THE BOOTSTRAPPED PRODUCT
Welcome to part 4 of my bootstrapper’s diary,
In part 1 I outlined what the aims and plans for this series were, I plan to create a series of different bootstrapped products.
In this post, I am going to dive into pricing my product Kanban cash flow, and you find out how it impacts my MVP…
Pricing, pricing, pricing
As Kanban cash flow is going to be a Micro saas, I decided to look at how other Micro saas’s price themselves. What I found was that the pricing seemed to range from $5 to $20 a month or a flat yearly fee of around $99. With this research and my gut instinct for pricing Kanban cash flow, I decided that $5 a month or $50 a year (making it hopefully a no-brainer to just pay for 12 months upfront).
Now with this pricing, I can work out how many customers that I need to make a decent income from it. My example target income will be $5000 a month.
Based on the $5 a month income I would need 1000 customers and that seems like an awful lot but not impossible if marketed correctly.

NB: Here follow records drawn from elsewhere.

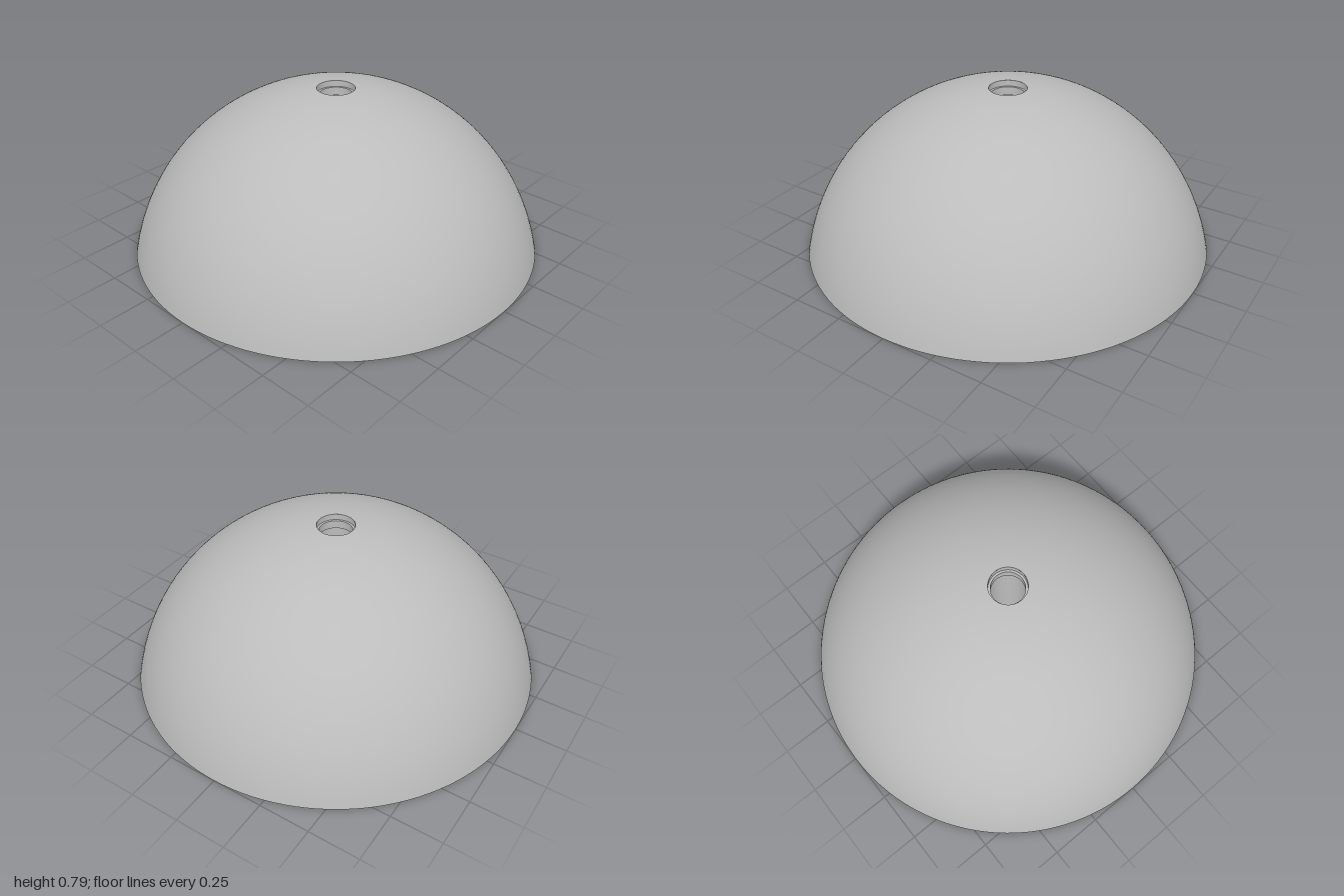
import * as THREE from 'three';

export function createModel() {
  const model = new THREE.Group();
  const grey = new THREE.MeshStandardMaterial({ color: 0xbcbcbc });
  grey.name = 'grey';

  const add = (name, geometry, parent = model) => {
    const mesh = new THREE.Mesh(geometry, grey);
    mesh.name = name;
    parent.add(mesh);
    return mesh;
  };
  // Turned surface; rising profiles face outward, falling ones face inward
  const turned = (points, segments) =>
    new THREE.LatheGeometry(points.map(([r, y]) => new THREE.Vector2(r, y)), segments);

  // Spherical cap with an open top
  const R = 1.0258, centreY = -0.229, boreR = 0.091;
  const start = Math.asin(-centreY / R), end = Math.acos(boreR / R);
  const cap = [];
  for (let i = 0; i <= 48; i++) {
    const a = start + (end - start) * i / 48;
    cap.push([R * Math.cos(a), centreY + R * Math.sin(a)]);
  }
  cap[0] = [1, 0];
  add('dome', turned(cap, 128));

  // Central through bore with a narrow lip near the top, one mesh per hard edge
  const topY = cap[48][1], lipR = 0.08;
  const bore = new THREE.Group();
  bore.name = 'centralBore';
  model.add(bore);
  const boreProfile = [
    [boreR, topY], [boreR, topY - 0.03], [lipR, topY - 0.03],
    [lipR, topY - 0.07], [boreR, topY - 0.07], [boreR, 0],
  ];
  const boreParts = ['upperWall', 'lipTop', 'lipWall', 'lipUnderside', 'lowerWall'];
  boreParts.forEach((name, i) => add(name, turned(boreProfile.slice(i, i + 2), 48), bore));

  // Blind holes in the underside
  const holes = [{ name: 'cableHole', angle: 95, dist: 0.533, r: 0.086, depth: 0.11 }];
  for (const angle of [-55, -115, 175, 115, 65]) {
    holes.push({ name: 'footHole', angle, dist: 0.86, r: 0.063, depth: 0.05 });
    holes.push({ name: 'pinHole', angle, dist: 0.743, r: 0.022, depth: 0.05 });
  }

  const outline = new THREE.Shape().absarc(0, 0, 1, 0, Math.PI * 2);
  const cut = (x, z, r) => outline.holes.push(new THREE.Path().absarc(x, z, r, 0, Math.PI * 2, true));
  cut(0, 0, boreR);
  for (const { name, angle, dist, r, depth } of holes) {
    const a = THREE.MathUtils.degToRad(angle);
    const x = dist * Math.cos(a), z = dist * Math.sin(a);
    cut(x, z, r);
    const hole = new THREE.Group();
    hole.name = name;
    hole.position.set(x, 0, z);
    add('holeWall', turned([[r, depth], [r, 0]], 32), hole);
    add('holeCeiling', turned([[0, depth], [r, depth]], 32), hole);
    model.add(hole);
  }

  // Flat underside, facing down
  add('base', new THREE.ShapeGeometry(outline, 64).rotateX(Math.PI / 2));
  return model;
}
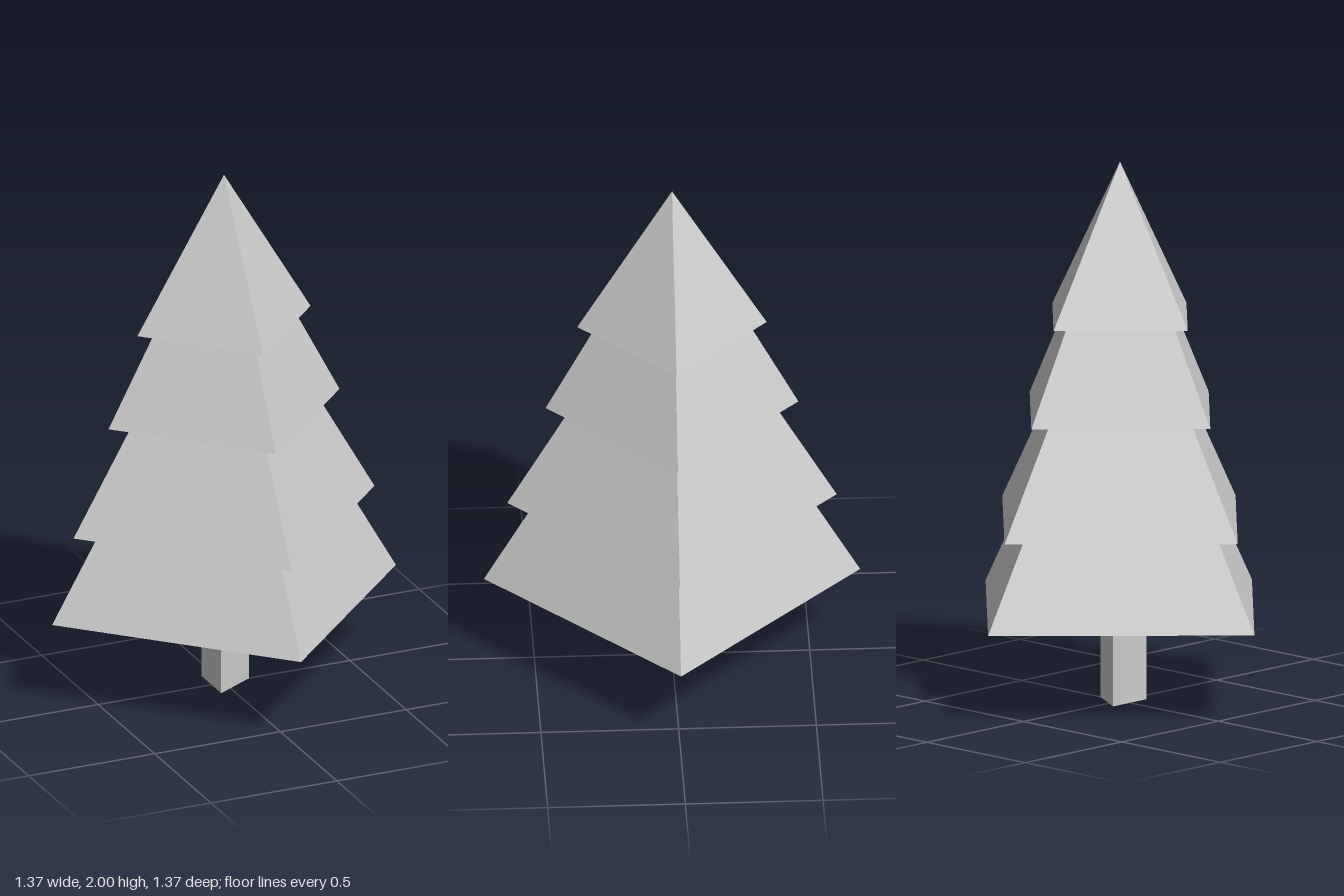
import * as THREE from 'three';

export function createModel() {
  const tree = new THREE.Group();
  tree.name = 'pineTree';
  const material = new THREE.MeshStandardMaterial({
    color: 0xcccccc, flatShading: true, side: THREE.DoubleSide,
  });

  // Open three-sided trunk, one corner towards +x
  const trunkHeight = 0.4;
  const trunk = new THREE.Mesh(
    new THREE.CylinderGeometry(0.1, 0.1, trunkHeight, 3, 1, true, Math.PI / 2), material);
  trunk.name = 'trunk';
  trunk.position.y = trunkHeight / 2;
  tree.add(trunk);

  // Hollow four-sided foliage cones, nested: base height, base radius, cone height
  const tiers = [
    [0.345, 0.683, 1.19],
    [0.671, 0.598, 1.04],
    [1.077, 0.459, 0.87],
    [1.424, 0.344, 0.576],
  ];
  tiers.forEach(([base, radius, height], i) => {
    const tier = new THREE.Mesh(new THREE.ConeGeometry(radius, height, 4, 1, true), material);
    tier.name = `foliageTier${i + 1}`;
    tier.position.y = base + height / 2;
    tree.add(tier);
  });

  return tree;
}
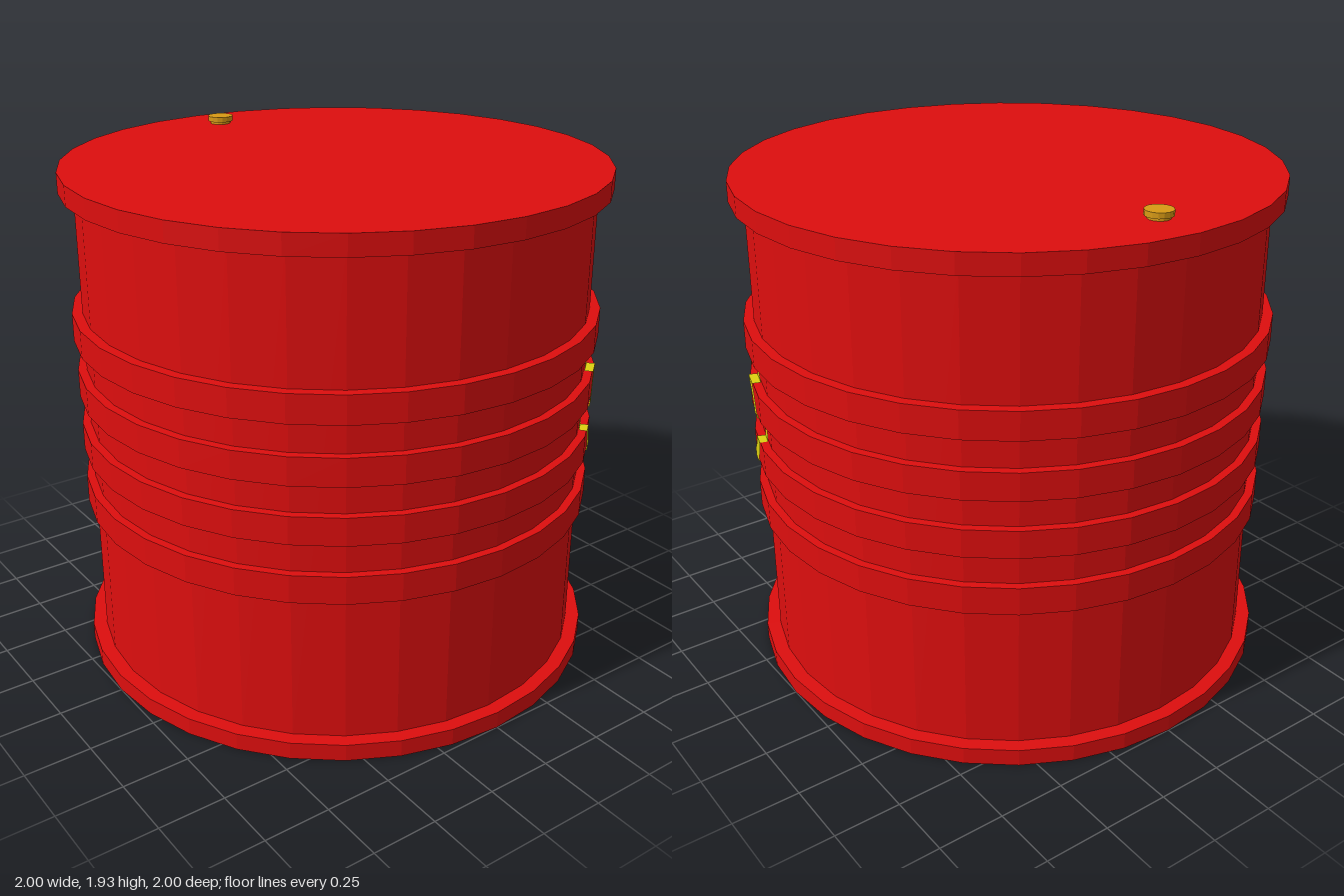
import * as THREE from 'three';

const SIDES = 32, BODY_R = 0.947, STEP = (Math.PI * 2) / SIDES;
// Raised ribs: bottom, top, radius
const RIBS = [[0.62, 0.725, 0.978], [0.84, 0.945, 0.978], [1.055, 1.16, 0.979], [1.275, 1.38, 0.985]];
const LIFT = 0.004; // thickness of the paint
const DEG = Math.PI / 180;
const MARK_ANGLE = 55.7 * DEG, MARK_Y = 1.01;

// Point on the faceted drum, just above its surface
function drumPoint(radius, angle, y) {
  const local = (((angle % STEP) + STEP) % STEP) - STEP / 2;
  const r = (radius * Math.cos(STEP / 2)) / Math.cos(local) + LIFT;
  return [r * Math.sin(angle), y, r * Math.cos(angle)];
}

// Rows from y0 to y1, doubled at rib edges so paint steps over the ledges
function paintRows(y0, y1) {
  const rows = [], n = Math.ceil((y1 - y0) / 0.008);
  const edges = RIBS.flatMap(([a, b, r]) => [[a - LIFT, BODY_R, r], [b + LIFT, r, BODY_R]]);
  const radiusAt = (y) => (RIBS.find(([a, b]) => y > a - LIFT && y < b + LIFT) || [0, 0, BODY_R])[2];
  for (let i = 0; i <= n; i++) {
    const y = y0 + ((y1 - y0) * i) / n;
    rows.push({ y, radius: radiusAt(y) });
  }
  edges.filter(([y]) => y > y0 && y < y1).forEach(([y, below, above]) => {
    const at = rows.findIndex((row) => row.y > y);
    rows.splice(at, 0, { y, radius: below }, { y, radius: above });
  });
  return rows;
}

// Painted patch whose angular limits at each height come from span(y)
function paintPatch(y0, y1, span, columns = 14) {
  const positions = [], index = [];
  const rows = paintRows(y0, y1);
  rows.forEach(({ y, radius }, j) => {
    const [a, b] = span(y);
    for (let i = 0; i <= columns; i++) {
      positions.push(...drumPoint(radius, MARK_ANGLE + (a + ((b - a) * i) / columns) * DEG, y));
      if (j > 0 && i > 0) {
        const d = j * (columns + 1) + i, c = d - 1, e = d - columns - 1, f = e - 1;
        index.push(f, e, d, f, d, c);
      }
    }
  });
  const geometry = new THREE.BufferGeometry();
  geometry.setAttribute('position', new THREE.Float32BufferAttribute(positions, 3));
  geometry.setIndex(index);
  geometry.computeVertexNormals();
  return geometry;
}

// Half width in degrees of an ellipse at height y
const ellipse = (y, cy, ry, half) => half * Math.sqrt(Math.max(0, 1 - ((y - cy) / ry) ** 2));

// Linear lookup in a [y, half width] profile
function lookup(profile, y) {
  for (let i = 1; i < profile.length; i++) {
    const [ya, wa] = profile[i - 1], [yb, wb] = profile[i];
    if (y <= yb) return wa + ((wb - wa) * (y - ya)) / (yb - ya);
  }
  return profile[profile.length - 1][1];
}

export function createModel() {
  const group = new THREE.Group();
  const material = (name, color, extra = {}) => {
    const m = new THREE.MeshStandardMaterial({ color, flatShading: true, ...extra });
    m.name = name;
    return m;
  };
  const red = material('red paint', 0xdd0e0e);
  const yellow = material('yellow paint', 0xddd010, { side: THREE.DoubleSide });
  const brass = material('brass', 0xd89a14);

  const add = (name, geometry, mat) => {
    const mesh = new THREE.Mesh(geometry, mat);
    mesh.name = name;
    group.add(mesh);
    return mesh;
  };
  const disc = (name, y0, y1, r, mat = red, sides = SIDES) => {
    const mesh = add(name, new THREE.CylinderGeometry(r, r, y1 - y0, sides), mat);
    mesh.position.y = (y0 + y1) / 2;
    return mesh;
  };

  // Drum shell, rims and ribs
  add('body', new THREE.CylinderGeometry(BODY_R, BODY_R, 1.8, SIDES, 1, true), red).position.y = 0.95;
  disc('bottomRim', 0, 0.065, 1);
  disc('topRim', 1.825, 1.9, 1);
  RIBS.forEach(([a, b, r], i) => disc('rib' + (i + 1), a, b, r));

  // Filler cap near the back of the lid
  disc('capStem', 1.9, 1.912, 0.04, brass, 16).position.z = -0.81;
  disc('capHead', 1.91, 1.93, 0.05, brass, 16).position.z = -0.81;

  // Warning ring, as two mirrored halves
  const outer = (y) => ellipse(y, MARK_Y, 0.26, 20.2);
  const inner = (y) => ellipse(y, MARK_Y, 0.205, 16.8);
  add('warningRingRight', paintPatch(0.75, 1.27, (y) => [inner(y), outer(y)]), yellow);
  add('warningRingLeft', paintPatch(0.75, 1.27, (y) => [-outer(y), -inner(y)]), yellow);

  // Exclamation bar and dot
  const bar = [[0.895, 0.8], [0.915, 1.7], [0.96, 2.0], [1.05, 2.7], [1.13, 2.9], [1.155, 2.0], [1.165, 1]];
  add('warningBar', paintPatch(0.895, 1.165, (y) => [-lookup(bar, y), lookup(bar, y)]), yellow);
  const dot = (y) => ellipse(y, 0.85, 0.02, 1.5);
  add('warningDot', paintPatch(0.83, 0.87, (y) => [-dot(y), dot(y)]), yellow);

  return group;
}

However, that’s not the complete story because I would have outgoings that need to be met. These would include, support, development, hosting and marketing fees. I am going to guess that these could be in the region of $1000 per month at the scale of over a 1000 customers. Now to make my $5000 a month I need $6000 a month and that would need 1440 customers. Of course, this doesn’t take into account those customers who have pay annually, and if all of the customers decided to do that, then I would need 120 new customers a month or 1440 customers a year. The annual income at 1440 customers would be $72,000
These numbers I think are doable but I think my first target would not be $5000 a month it would be $500.
Is there another way?
Now after looking at the above method for pricing Kanban cash flow, I started to look at what it might look like if it was not a Micro saas and instead was a desktop app.
I think that as desktop software it could be priced at $20 to $30 per download, but if you were selling it via the app stores, you would have to account for the cut that the app store would take so $20 would become $14.
To compare pricing models I took the number of target customers I needed to meet my monthly target which was 1440 customers and used that as the number of downloads I would get. 1440 sales at $14 equal $20,160 per year a lot less than the $60,000 (this is the figure without the extra amount for outgoings). To reach that $60,000 figure via desktop downloads it would need 4286 sales per year. However, it’s not all bad news because I think there are some upsides to being a desktop that might suit me and this product.
Why change from Micro saas to a desktop app.
The reasons I am going to switch to a desktop app are:
The product itself works well as a desktop app and might have more appeal at a lower cost to budget conscious freelancers who are tired of paying for online services.
Simple accounting, My current accountants and their software does not support e-commerce and using app store payments works within this system.
A ready-made audience, A lot of my target audience use app stores, and while I know discovery is not great on app stores, it is still possible and an added benefit.
Marketing, As I am a Mac person the app will be made for the Mac first and that opens up Mac blogs as well as freelancing blogs as a marketing channel.
Support costs will be a lot less, and security of customers data online won’t be an issue.
So there you have it, looking at pricing as made me realise for a first-time product I am better off building a desktop app.
Next week, I will give you a review on how I am progressing with the desktop app.